We now specify the colouring, which is just a pairing of $\mathcal V$. For $i =1, \dots, n-3$, we pair $\mathbf{e}_i$ with $\mathbf{e}_i + \mathbf{e}_{i+1}$. Finally, we pair $\mathbf{e}_{n-2}$ with $\mathbf{e}_1+ \mathbf{e}_{n-2}$; $\mathbf{e}_{n-1}$ with $\mathbf{e}_{n-2}+\mathbf{e}_{n-1}$; and $\mathbf 1$ with $\mathbf{1} + \mathbf{e}_{n-2}$.

To illustrate, the case $n=6$ is given by the following matrix, where for our colour blind readers, column $i$ and column $6+i$ are the same colour for $i =1, \dots, 6$.

\[
\left( \begin{array}{@{}*{12}{c}@{}}
\textcolor{red}{1} & \textcolor{blue}{0} & \textcolor{green}{0} & \textcolor{magenta}{0} & \textcolor{purple}{0} & \textcolor{cyan}{1} & \textcolor{red}{1} & \textcolor{blue}{0} & \textcolor{green}{0} & \textcolor{magenta}{1} & \textcolor{purple}{0} & \textcolor{cyan}{1} \\
\textcolor{red}{0} & \textcolor{blue}{1} & \textcolor{green}{0} & \textcolor{magenta}{0} & \textcolor{purple}{0} & \textcolor{cyan}{1} & \textcolor{red}{1} & \textcolor{blue}{1} & \textcolor{green}{0} & \textcolor{magenta}{0} & \textcolor{purple}{0} & \textcolor{cyan}{1} \\
\textcolor{red}{0} & \textcolor{blue}{0} & \textcolor{green}{1} & \textcolor{magenta}{0} & \textcolor{purple}{0} & \textcolor{cyan}{1} & \textcolor{red}{0} & \textcolor{blue}{1} & \textcolor{green}{1} & \textcolor{magenta}{0} & \textcolor{purple}{0} & \textcolor{cyan}{1} \\
\textcolor{red}{0} & \textcolor{blue}{0} & \textcolor{green}{0} & \textcolor{magenta}{1} & \textcolor{purple}{0} & \textcolor{cyan}{1} & \textcolor{red}{0} & \textcolor{blue}{0} & \textcolor{green}{1} & \textcolor{magenta}{1} & \textcolor{purple}{1} & \textcolor{cyan}{0} \\
\textcolor{red}{0} & \textcolor{blue}{0} & \textcolor{green}{0} & \textcolor{magenta}{0} & \textcolor{purple}{1} & \textcolor{cyan}{1} & \textcolor{red}{0} & \textcolor{blue}{0} & \textcolor{green}{0} & \textcolor{magenta}{0} & \textcolor{purple}{1} & \textcolor{cyan}{1}
\end{array} \right)\]

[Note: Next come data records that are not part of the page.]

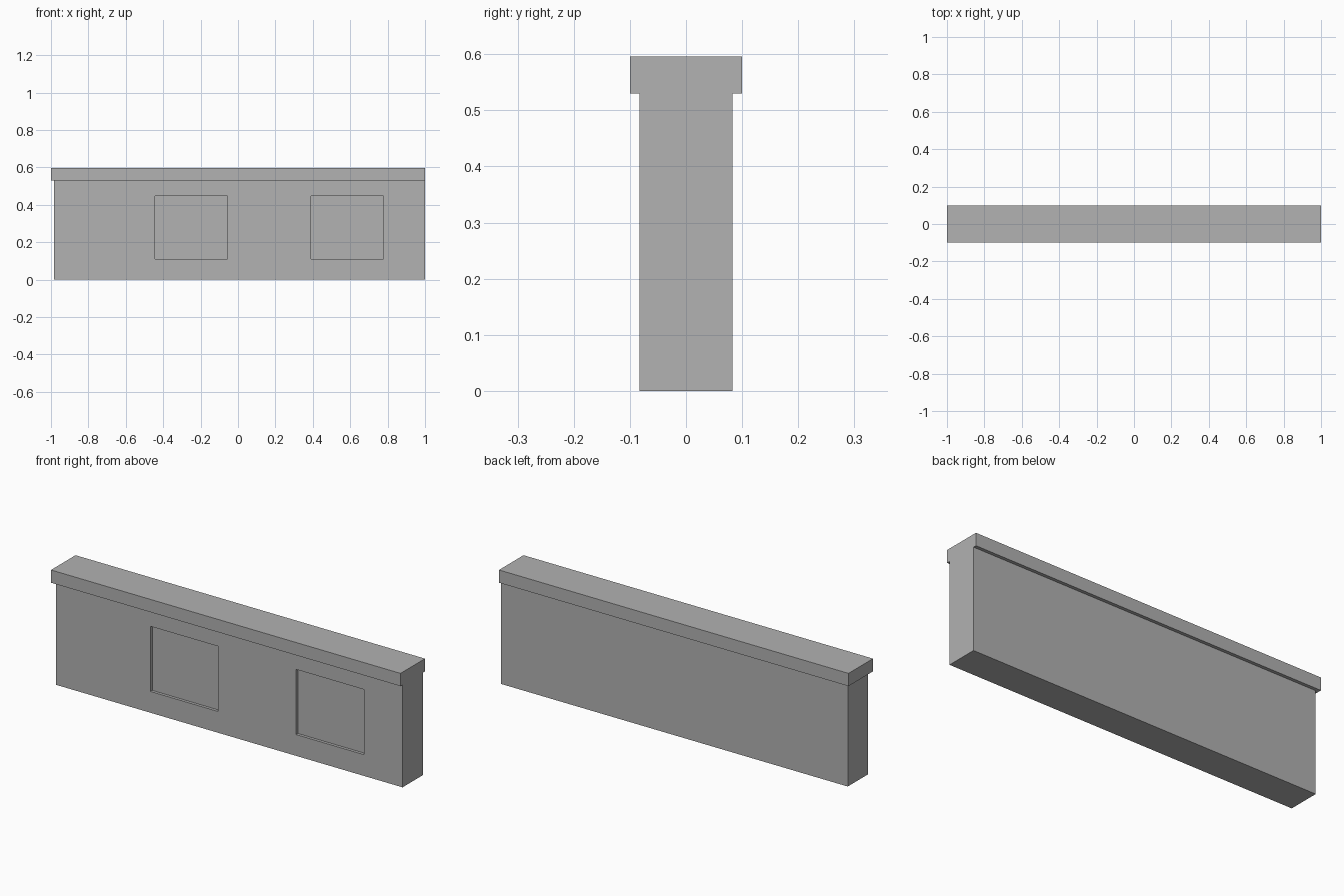
import bpy

if "Cube" in bpy.data.objects:
    bpy.data.objects.remove(bpy.data.objects["Cube"], do_unlink=True)

GREY = (0.445, 0.445, 0.445, 1.0)
grey = bpy.data.materials.new("plain_grey")
grey.use_nodes = True
grey.diffuse_color = GREY
grey.node_tree.nodes["Principled BSDF"].inputs["Base Color"].default_value = GREY


def box(name, low, high):
    """Box spanning two opposite corners."""
    center = [(a + b) / 2 for a, b in zip(low, high)]
    bpy.ops.mesh.primitive_cube_add(size=1, location=center)
    obj = bpy.context.object
    obj.name = name
    obj.scale = [b - a for a, b in zip(low, high)]
    bpy.ops.object.transform_apply(location=False, rotation=False, scale=True)
    obj.data.materials.append(grey)
    return obj


# Wall body, flush with the coping at its left end
END, HALF_DEPTH, WALL_TOP = 1.0, 0.083, 0.53
wall = box("wall_body", (-0.984, -HALF_DEPTH, 0), (END, HALF_DEPTH, WALL_TOP))

# Overhanging coping
box("wall_coping", (-END, -0.1, WALL_TOP), (END, 0.1, 0.596))

# Two shallow recessed panels in the front
RECESS = 0.015
for side, x_min in (("right", -0.443), ("left", 0.39)):
    cutter = box(side + "_panel_cutter",
                 (x_min, -HALF_DEPTH - 0.1, 0.11),
                 (x_min + 0.388, -HALF_DEPTH + RECESS, 0.447))
    cut = wall.modifiers.new(side + "_panel_recess", "BOOLEAN")
    cut.operation = "DIFFERENCE"
    cut.solver = "EXACT"
    cut.object = cutter
    cutter.hide_render = True
    cutter.hide_set(True)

We omit the proof that all rainbow circuits of $M$ have size strictly greater than $\frac{n}{2}$, but the curious reader can see [3].

References.

[1] Ron Aharoni, Matthew DeVos, and Ron Holzman. Rainbow triangles and the Caccetta-Häggkvist conjecture. J. Graph Theory, 92(4):347–360, 2019.

[2] Louis Caccetta and R. Häggkvist. On minimal digraphs with given girth. In Proceedings of the Ninth Southeastern Conference on Combinatorics, Graph Theory, and Computing (Florida Atlantic Univ., Boca Raton, Fla., 1978), Congress. Numer., XXI, pages 181–187. Utilitas Math., Winnipeg, Man.,1978.

[3] Matt DeVos, Matthew Drescher, Daryl Funk, Sebastián González Hermosillo de la Maza, Krystal Guo, Tony Huynh, Bojan Mohar, and Amanda Montejano. Short rainbow cycles in graphs and matroidsarxiv.org/abs/1806.00825

[4] Blair D. Sullivan. A summary of problems and results related to the Caccetta-Häggkvist conjecture. arxiv.org/abs/math/0605646

[5] Yahya Ould Hamidoune. A note on minimal directed graphs with given girth. J. Combin. Theory Ser. B, 43(3):343–348,1987.

[6] C. T. Hoàng and B. Reed. A note on short cycles in digraphs. Discrete Math., 66(1-2):103–107, 1987.